The Lord's testimony against Hananiah. - Apparently not long after Jeremiah had departed, he received from the Lord the commission to go to Hananiah and to say to him: Jer 28:13. "Thus saith Jahveh: Yokes of wood hast thou broken, but hast made in place of them yokes of iron. Jer 28:14. For thus saith Jahveh of hosts, the God of Israel: A yoke of iron I lay upon the neck of all these nations, that they may serve Nebuchadnezzar king of Babylon, and they shall serve him; and the beasts of the field also have I given him." - When the prophet says: Yokes of wood hast thou broken, etc., we are not to understand him as speaking of the breaking of the wooden yoke Jeremiah had been wearing; he gives the deeper meaning of that occurrence. By breaking Jeremiah's wooden yoke, Hananiah has only signified that the yoke Nebuchadnezzar lays on the nations will not be so easily broken as a wooden one, but is of iron, i.e., not to be broken. The plural "yokes" is to be explained by the emblematical import of the words, and is not here to be identified, as it sometimes may be, with the singular, Jer 28:10. Jer 28:14 shows in what sense Hananiah put an iron yoke in the place of the wooden one: Jahveh will lay iron yokes on all nations, that they may serve the king of Babel. Hananiah's breaking the wooden yoke does not alter the divine decree, but is made to contribute to its fuller revelation. With the last clause of Jer 28:14, cf. Jer 27:6. - Hereupon Jeremiah forewarns the false prophets what is to be God's punishment on them for their false and audacious declarations. Jer 28:15. "Hear now, Hananiah: Jahveh hath not sent thee, and thou hast made this people to believe a lie.

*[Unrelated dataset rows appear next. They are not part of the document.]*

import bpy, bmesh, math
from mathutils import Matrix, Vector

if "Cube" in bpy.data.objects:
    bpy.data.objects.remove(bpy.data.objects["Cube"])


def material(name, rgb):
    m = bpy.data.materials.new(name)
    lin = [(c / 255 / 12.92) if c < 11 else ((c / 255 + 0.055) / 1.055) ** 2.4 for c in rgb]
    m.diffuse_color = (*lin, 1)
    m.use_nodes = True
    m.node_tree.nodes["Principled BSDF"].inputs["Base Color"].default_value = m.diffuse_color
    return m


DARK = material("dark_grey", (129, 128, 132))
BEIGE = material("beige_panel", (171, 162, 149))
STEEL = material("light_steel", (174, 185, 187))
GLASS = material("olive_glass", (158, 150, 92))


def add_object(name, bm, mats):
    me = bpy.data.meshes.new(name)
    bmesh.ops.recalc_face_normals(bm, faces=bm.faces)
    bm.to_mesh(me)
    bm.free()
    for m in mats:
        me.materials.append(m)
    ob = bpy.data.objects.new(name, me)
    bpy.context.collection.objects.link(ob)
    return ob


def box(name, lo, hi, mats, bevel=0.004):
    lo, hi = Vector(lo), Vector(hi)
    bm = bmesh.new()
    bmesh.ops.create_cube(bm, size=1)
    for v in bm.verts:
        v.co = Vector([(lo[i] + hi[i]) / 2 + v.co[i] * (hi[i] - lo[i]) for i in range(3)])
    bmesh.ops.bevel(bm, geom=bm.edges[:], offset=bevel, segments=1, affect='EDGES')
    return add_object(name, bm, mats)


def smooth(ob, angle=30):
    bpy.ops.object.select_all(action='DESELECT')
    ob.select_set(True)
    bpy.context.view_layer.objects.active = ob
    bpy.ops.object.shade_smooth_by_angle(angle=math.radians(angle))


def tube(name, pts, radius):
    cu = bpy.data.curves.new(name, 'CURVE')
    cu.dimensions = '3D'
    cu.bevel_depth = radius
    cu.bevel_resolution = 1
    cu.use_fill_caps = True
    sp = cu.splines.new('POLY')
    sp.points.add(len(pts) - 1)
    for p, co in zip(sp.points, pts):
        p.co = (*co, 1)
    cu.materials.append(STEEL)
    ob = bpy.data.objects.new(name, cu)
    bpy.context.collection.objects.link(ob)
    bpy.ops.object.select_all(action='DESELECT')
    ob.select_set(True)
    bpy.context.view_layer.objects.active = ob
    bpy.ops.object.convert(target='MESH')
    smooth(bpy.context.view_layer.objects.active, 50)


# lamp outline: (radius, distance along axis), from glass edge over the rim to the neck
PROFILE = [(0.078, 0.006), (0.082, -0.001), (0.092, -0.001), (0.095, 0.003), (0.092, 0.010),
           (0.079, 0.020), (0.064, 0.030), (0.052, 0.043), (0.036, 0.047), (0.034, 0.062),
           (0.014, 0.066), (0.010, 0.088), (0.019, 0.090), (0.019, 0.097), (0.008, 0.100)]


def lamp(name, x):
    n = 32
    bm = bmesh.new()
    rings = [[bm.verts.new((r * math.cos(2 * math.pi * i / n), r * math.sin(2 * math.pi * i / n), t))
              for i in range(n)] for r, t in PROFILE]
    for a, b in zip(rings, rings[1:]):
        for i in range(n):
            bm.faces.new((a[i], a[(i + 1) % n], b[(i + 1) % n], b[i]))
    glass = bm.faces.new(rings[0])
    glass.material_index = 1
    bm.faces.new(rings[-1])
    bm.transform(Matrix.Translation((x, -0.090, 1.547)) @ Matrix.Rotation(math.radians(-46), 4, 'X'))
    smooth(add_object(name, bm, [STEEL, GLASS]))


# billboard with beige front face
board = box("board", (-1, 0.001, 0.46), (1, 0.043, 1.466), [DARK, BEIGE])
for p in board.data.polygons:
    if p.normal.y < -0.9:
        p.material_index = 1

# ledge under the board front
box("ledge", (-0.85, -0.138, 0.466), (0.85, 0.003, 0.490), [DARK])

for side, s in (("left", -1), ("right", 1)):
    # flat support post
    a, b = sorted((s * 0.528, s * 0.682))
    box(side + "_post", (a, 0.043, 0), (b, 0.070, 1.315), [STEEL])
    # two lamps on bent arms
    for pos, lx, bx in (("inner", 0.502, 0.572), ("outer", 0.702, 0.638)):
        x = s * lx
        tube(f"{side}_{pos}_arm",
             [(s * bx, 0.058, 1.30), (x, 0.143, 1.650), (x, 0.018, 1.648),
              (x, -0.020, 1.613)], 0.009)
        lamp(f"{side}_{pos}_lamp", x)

Jer 28:16. Therefore thus saith Jahveh: Behold, I cast thee from off the face of the earth; this year shalt thou die, for thou hast spoken rebellion against Jahveh." "The year" = this year, as in Isa 37:30. The words "for thou hast spoken," etc., recall Deu 13:6. They involve an application to Hananiah's case of the command there given to put such a prophet to death, and show how it can with justice be said that the Lord will cast him from off the face of the earth. The verb משׁלּחך is chosen for the sake of the play on לא שׁלחך. God has not sent him as prophet to His people, but will send him away from off the earth, i.e., cause him to die. - In Jer 28:17 it is recorded that this saying was soon fulfilled. Hananiah died in the seventh month of that year, i.e., two months after his controversy with Jeremiah (cf. Jer 28:1).